You set up Libby with your library card number like the other apps, but the app also offers a lot of help along the way including geographically narrowing the library options, taking you to your library’s website if you have a question, or helping you get a library card. Also, once you set Libby up, you never have to set it up from scratch again. Libby lets you port your account over to another device or web browser with a tap of a button. This makes it especially easy if you set up an account a while ago and now want to add that to a tablet for your kids, or your work computer.
When setting up a new Libby account it will give you the option to copy cards from another device. When you click on that it will ask you for a code, you just go to the device with the working account, long-press the circle icon in the top right until a code pops up, and then type that code on the new device you want to connect. Voila — all of your library cards, holds, and loans are now on that device too.
To check and see what kind of comics and graphic novels your library offers digitally:
- Open Libby
- Click “Explore” > “Subject” > “Comic and Graphic Books”
From there, depending on how many titles they have, you can scroll through or use the “Refine” option on the right-hand side to reduce the list by the intended audience, sort by popularity, or even search within the results. Not sure whether you want to borrow a title? Click the “Read Sample” to see a selection from the beginning of the comic to make sure you’re into it.
Use Your Library
Think these resources aren’t worth looking into because your library system is outdated or small? Well, check again. There’s no way to predict what will be available without looking. For example, a library card for a smaller system in Eastern Long Island has nearly 4,000 comics and graphic novels available through Libby, while New York City’s Public Library System has less than 1,000. That same Long Island Library Card just doubled its Hoopla title allowance, as did Mobile, Alabama’s library system — Long Island readers now get 8 titles a month while the Alabaman’s get 20. You can’t know what your library has to offer until you check.

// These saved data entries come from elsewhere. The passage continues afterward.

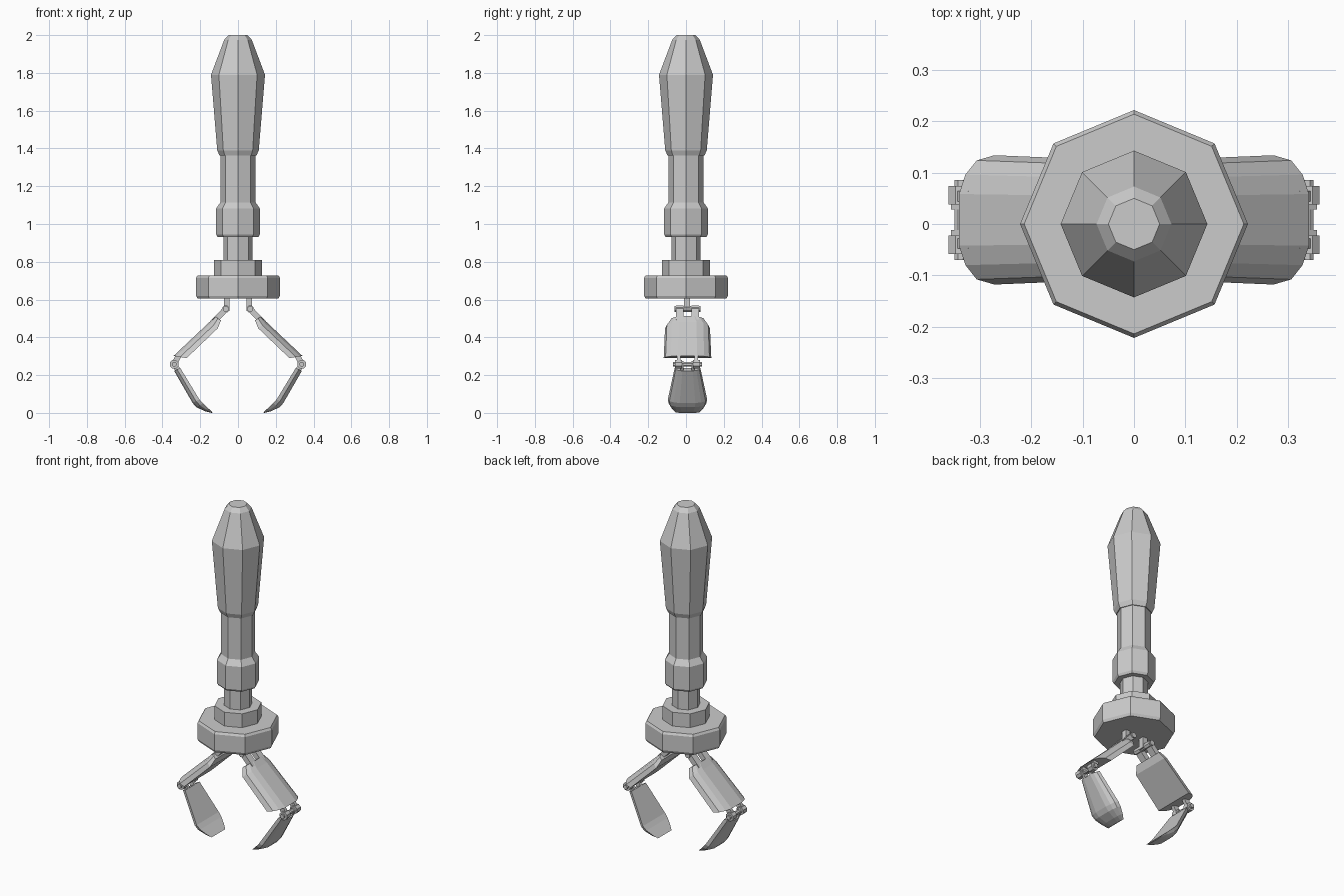
import bpy
import bmesh
from math import pi, cos, sin
from mathutils import Vector

if "Cube" in bpy.data.objects:
    bpy.data.objects.remove(bpy.data.objects["Cube"])

GREY = (0.6, 0.6, 0.6, 1)
metal = bpy.data.materials.new("plain grey")
metal.use_nodes = True
metal.diffuse_color = GREY
metal.node_tree.nodes["Principled BSDF"].inputs["Base Color"].default_value = GREY

Y0 = 0.008  # the claws sit slightly behind the handle axis


def loft(name, rings):
    """Skin a list of equal-length point rings and cap both ends."""
    bm = bmesh.new()
    loops = [[bm.verts.new(p) for p in ring] for ring in rings]
    n = len(loops[0])
    for a, b in zip(loops, loops[1:]):
        for i in range(n):
            j = (i + 1) % n
            bm.faces.new((a[i], a[j], b[j], b[i]))
    bm.faces.new(loops[0])
    bm.faces.new(loops[-1])
    bmesh.ops.recalc_face_normals(bm, faces=bm.faces[:])
    mesh = bpy.data.meshes.new(name)
    bm.to_mesh(mesh)
    bm.free()
    mesh.materials.append(metal)
    obj = bpy.data.objects.new(name, mesh)
    bpy.context.collection.objects.link(obj)
    return obj


def turned(name, profile, sides=8):
    """Octagonal turned part from (radius, height) pairs."""
    angles = [2 * pi * i / sides for i in range(sides)]
    return loft(name, [[(r * cos(a), r * sin(a), z) for a in angles] for r, z in profile])


def pin(name, side, x, z, r, y1, y2):
    """Hinge pin running front to back."""
    angles = [2 * pi * (i + 0.5) / 8 for i in range(8)]
    return loft(name, [[(side * (x + r * cos(a)), Y0 + y, z + r * sin(a)) for a in angles]
                       for y in (y1, y2)])


def bar(name, side, start, end, thick, y1, y2):
    """Straight lug between two points in the x-z plane."""
    p, q = Vector(start), Vector(end)
    d = (q - p).normalized()
    n = Vector((-d.y, d.x)) * thick / 2
    corners = (p + n, q + n, q - n, p - n)
    return loft(name, [[(side * c.x, Y0 + y, c.y) for c in corners] for y in (y1, y2)])


# Cross-section of a claw plate: (share of thickness, share of half width)
HALF = [(0, 1), (0.5, 0.92), (0.82, 0.7), (1, 0.4)]
SECTION = HALF + [(t, -w) for t, w in reversed(HALF)]


def plate(name, side, stations):
    """Claw plate, flat inside and faceted outside."""
    rings = []
    for inner, outer, half_width in stations:
        a, b = Vector(inner), Vector(outer)
        ring = []
        for t, w in SECTION:
            p = a.lerp(b, t)
            ring.append((side * p.x, Y0 + w * half_width, p.y))
        rings.append(ring)
    return loft(name, rings)


# Handle and shaft
turned("handle_grip", [(0.05, 2.0), (0.073, 1.975), (0.143, 1.79), (0.11, 1.39), (0.098, 1.363)])
turned("upper_shaft", [(0.093, 1.37), (0.093, 1.1)])
turned("collar", [(0.093, 1.115), (0.116, 1.082), (0.116, 0.945), (0.108, 0.932)])
turned("lower_shaft", [(0.077, 0.94), (0.077, 0.8)])
turned("flange", [(0.128, 0.81), (0.128, 0.72)])
turned("base_disc", [(0.214, 0.728), (0.222, 0.715), (0.222, 0.62), (0.214, 0.605)])

KNUCKLE = (0.064, 0.55)
ELBOW = (0.338, 0.257)

for side, label in ((1, "left"), (-1, "right")):
    # Hanger under the disc
    bar(label + "_hanger", side, (0.06, 0.61), (0.06, 0.54), 0.03, -0.018, 0.014)
    pin(label + "_knuckle_pin", side, *KNUCKLE, 0.016, -0.07, 0.07)

    # Upper claw plate
    plate(label + "_upper_claw", side, [
        ((0.09, 0.49), (0.122, 0.512), 0.092),
        ((0.107, 0.448), (0.15, 0.482), 0.119),
        ((0.272, 0.29), (0.341, 0.302), 0.126)])

    # Lower claw plate with a hooked tip
    plate(label + "_lower_claw", side, [
        ((0.306, 0.238), (0.338, 0.222), 0.068),
        ((0.205, 0.072), (0.24, 0.052), 0.104),
        ((0.185, 0.05), (0.22, 0.03), 0.1),
        ((0.155, 0.022), (0.175, 0.009), 0.082),
        ((0.134, 0.003), (0.14, 0.0), 0.064)])

    # Paired hinge lugs
    pin(label + "_elbow_pin", side, *ELBOW, 0.013, -0.078, 0.078)
    for back, place in ((1, "back"), (-1, "front")):
        tag = label + "_" + place
        bar(tag + "_knuckle_lug", side, (0.058, 0.557), (0.125, 0.485), 0.03,
            back * 0.02, back * 0.062)
        bar(tag + "_elbow_upper_lug", side, (0.31, 0.31), (0.342, 0.252), 0.03,
            back * 0.036, back * 0.056)
        bar(tag + "_elbow_lower_lug", side, (0.345, 0.268), (0.31, 0.215), 0.028,
            back * 0.02, back * 0.036)
        pin(tag + "_elbow_boss", side, *ELBOW, 0.025, back * 0.03, back * 0.066)
        pin(tag + "_knuckle_boss", side, *KNUCKLE, 0.02, back * 0.02, back * 0.062)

This article just focused on specific apps for reading comics, which is only a drop in the bucket of digital resources libraries make available. There are specific apps for watching movies, reading kids’ books, doing research, and more. Online resources from libraries can include subscriptions to The New York Times and other papers, Story Times for kids, even access to tools like Lynda.com which offers classes to learn digital skills like Photoshop, Video Editing, Web Development, and more. And these tools are nothing compared to the free WiFi access that many libraries provide for their community. Since the COVID-19 crisis began and libraries had to shutter their doors, many made sure to leave the WiFi on for patrons with a reminder to use it safely, and employee social distancing. According to the ALA’s recent survey, some libraries have even expanded their WiFi network since the closures to reach more people, since lack of access to the internet right now can mean an inability to access school, work, or information at a crucial time.
All these tools listed here aim to save patrons money, help build new skills, provide free access to resources, and improve lives in their communities for the better.
So if you think your library is outdated, think again.